Government grants come from the city, county, state, and federal level. Sometimes city, county, and state grants are "pass-throughs" for federal funds and cannot remove any restrictions set by the federal government.
Foundations support a variety of causes. Some, like Gates, Ford, and Rockefeller, fund diverse projects around the globe. Others target specific issues or are dedicated to a certain geographic region. There are also over 2,000 corporate foundations, many of which support educational and youth-oriented programs.
Government funding and grants
Most schools receive government funding that is designated for specific programs. Check with your administrator or district to see if some of these could fund your WhyTry activities:
- Title I Funds – Schools receive Title I funds if a certain percentage of their students receive free or reduced lunches. Schools have used certain portions of their Title I funds for CC! activities.
- Title II Staff Development Funds – These funds are allocated for professional development. Many schools have used them to attend Character Development Seminars and in-service trainings.
- Title IV Safe and Drug Free Funds – Title IV created a special set of funds for programs that address drug and violence prevention and promote student wellness. Many large, federally administered grants come from these programs, but schools and school districts often receive Safe and Drug Free funds directly. Each state has different regulations on how these funds are used, but this is often a good starting place to look for funding.
The U.S. Department of Education (DOE) offers grants that can be used for character education. DOE grants are usually limited to Local and State Education Agencies (LEAs and SEAs), but some grants suggest or require involvement with partners in the community.
- See a list of current DOE grant applications, plus a forecast of funding opportunities.
- More about DOE grants –The following resources cover DOE grants that can be used for character education. These grants are particularly time-sensitive, and we suggest working with a grant writer who has experience in writing U.S. DOE grants or at least state department grants.
- Office of Juvenile Justice and Delinquency Prevention – The OJJDP offers grants to community organizations working with at-risk youth. See updated information on funding opportunities.
- Office of Justice Programs – Grant opportunities through the US Department of Justice.
- 21st Century Community Learning Centers – A program focusing on creating community centers and before and after-school programming to improve academic achievement and overall development. Though only one component of the overall program, character education can be included in your proposal to meet grant priorities.
- Gaining Early Awareness and Readiness for Undergraduate Programs (GEAR UP) – A program to prepare underprivileged secondary students for college. Although it is not the main priority of GEAR UP, organizations have successfully coordinated CC! in their grant plans.
- Elementary and Secondary School Counseling Program – A program to help schools start or enhance their counseling program.

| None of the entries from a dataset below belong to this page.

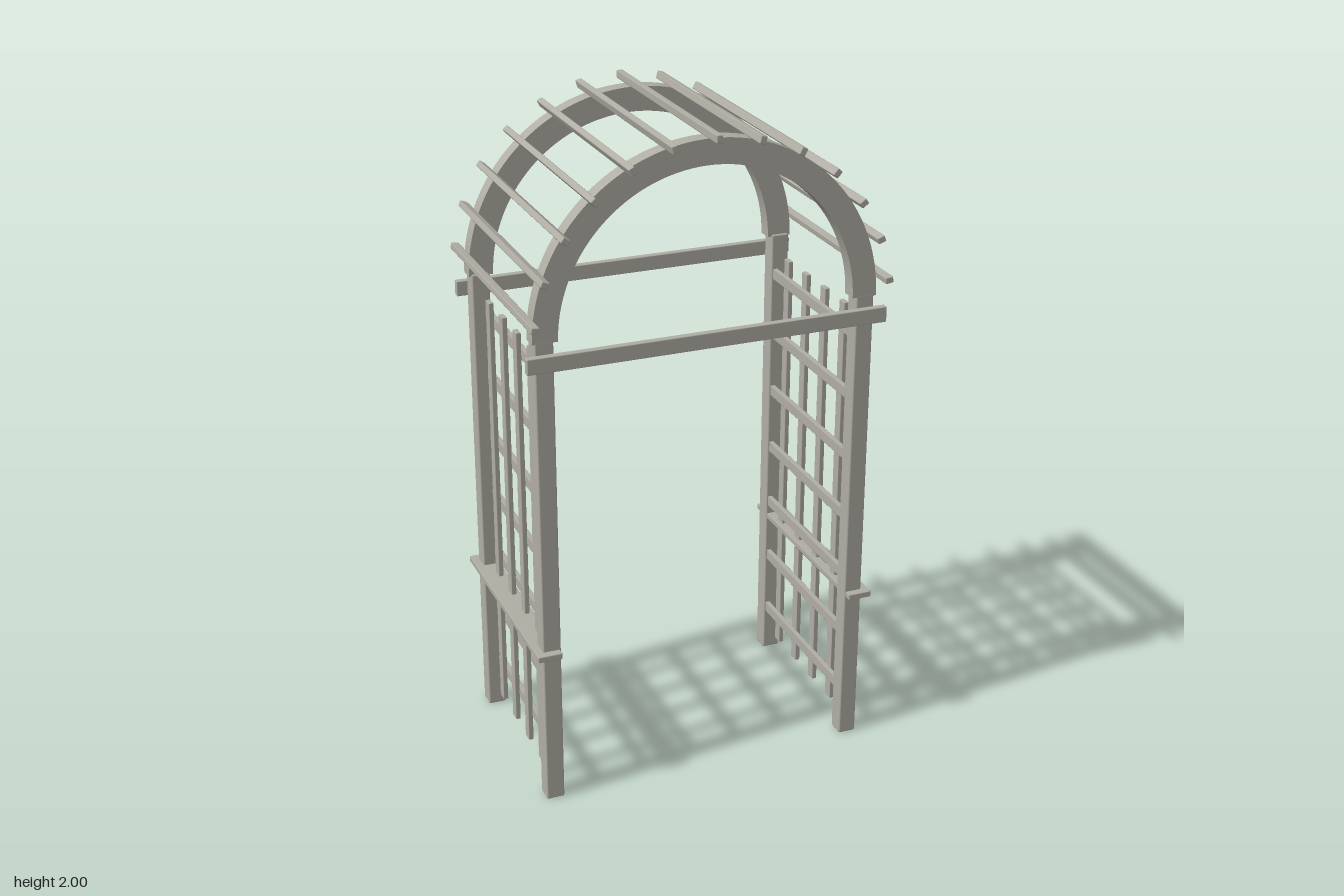
import * as THREE from 'three';
import { RoundedBoxGeometry } from 'three/addons/geometries/RoundedBoxGeometry.js';
import { toCreasedNormals } from 'three/addons/utils/BufferGeometryUtils.js';

const POST_X = 0.483, POST_Z = 0.287;
const SPRING_Y = 1.457; // height where the arches start
const SIDES = [-1, 1];

export function createModel() {
  const model = new THREE.Group();
  model.name = 'gardenArbor';
  const wood = new THREE.MeshStandardMaterial({ color: 0xb0aea4 });
  wood.name = 'weathered grey wood';

  // Timber with slightly eased edges
  const timber = (name, size, pos, parent = model, bevel = 0.003) => {
    const mesh = new THREE.Mesh(new RoundedBoxGeometry(...size, 1, bevel), wood);
    mesh.name = name;
    mesh.position.set(...pos);
    parent.add(mesh);
    return mesh;
  };

  // Half-ring used for the front and back arches
  const shape = new THREE.Shape();
  shape.absarc(0, 0, 0.517, 0, Math.PI, false);
  shape.absarc(0, 0, 0.443, Math.PI, 0, true);
  const archGeometry = toCreasedNormals(
    new THREE.ExtrudeGeometry(shape, { depth: 0.048, bevelEnabled: false, curveSegments: 48 }), 0.6);
  archGeometry.translate(0, 0, -0.024);

  for (const s of SIDES) {
    const arch = new THREE.Mesh(archGeometry, wood);
    arch.name = s > 0 ? 'frontArch' : 'backArch';
    arch.position.set(0, SPRING_Y, s * 0.29);
    model.add(arch);

    timber(s > 0 ? 'frontCrossBeam' : 'backCrossBeam', [1.082, 0.047, 0.022], [0, 1.404, s * 0.329]);
  }

  // Left and right side frames
  for (const s of SIDES) {
    const side = new THREE.Group();
    side.name = s > 0 ? 'leftSide' : 'rightSide';
    model.add(side);

    for (const z of SIDES) {
      timber(z > 0 ? 'frontPost' : 'backPost', [0.055, 1.463, 0.055],
        [s * POST_X, 0.7315, z * POST_Z], side, 0.005);
    }
    timber('sideRail', [0.074, 0.019, 0.676], [s * 0.496, 0.495, 0], side);

    // Lattice: upright slats outside, level slats inside
    for (let i = 0; i < 4; i++) {
      timber('latticeUpright', [0.015, 1.34, 0.034],
        [s * 0.4805, 0.732, -0.19 + i * 0.1265], side, 0.002);
    }
    for (let i = 0; i < 7; i++) {
      timber('latticeCrosspiece', [0.015, 0.034, 0.514],
        [s * 0.4665, 0.158 + i * 0.1965, 0], side, 0.002);
    }
  }

  // Roof slats spaced evenly around the arches
  for (let i = 0; i < 13; i++) {
    const a = ((i + 0.5) * Math.PI) / 13;
    const slat = timber('roofSlat', [0.024, 0.019, 0.752],
      [0.53 * Math.cos(a), SPRING_Y + 0.53 * Math.sin(a), 0]);
    slat.rotation.z = a;
  }
  return model;
}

- Grants to Reduce Alcohol Abuse – A program for LEAs to develop innovative and effective programs to reduce alcohol abuse in secondary schools.
- Sprint Foundation – Sprint Ahead for Education is a national grant program for character education. It awards grants to school districts ($25,000) and individual schools ($5,000) to fund the purchase of resource materials, supplies, equipment, and software that facilitates and encourages character education among K-12 students. With a national reach, the program is open to all US public schools (K-12) and US public school districts.
- Starbucks Foundation – This program helps young social entrepreneurs improve communities around the world through new ideas, volunteerism and civic action. Grants up to $1,000 are available to programs that help youth develop these skills.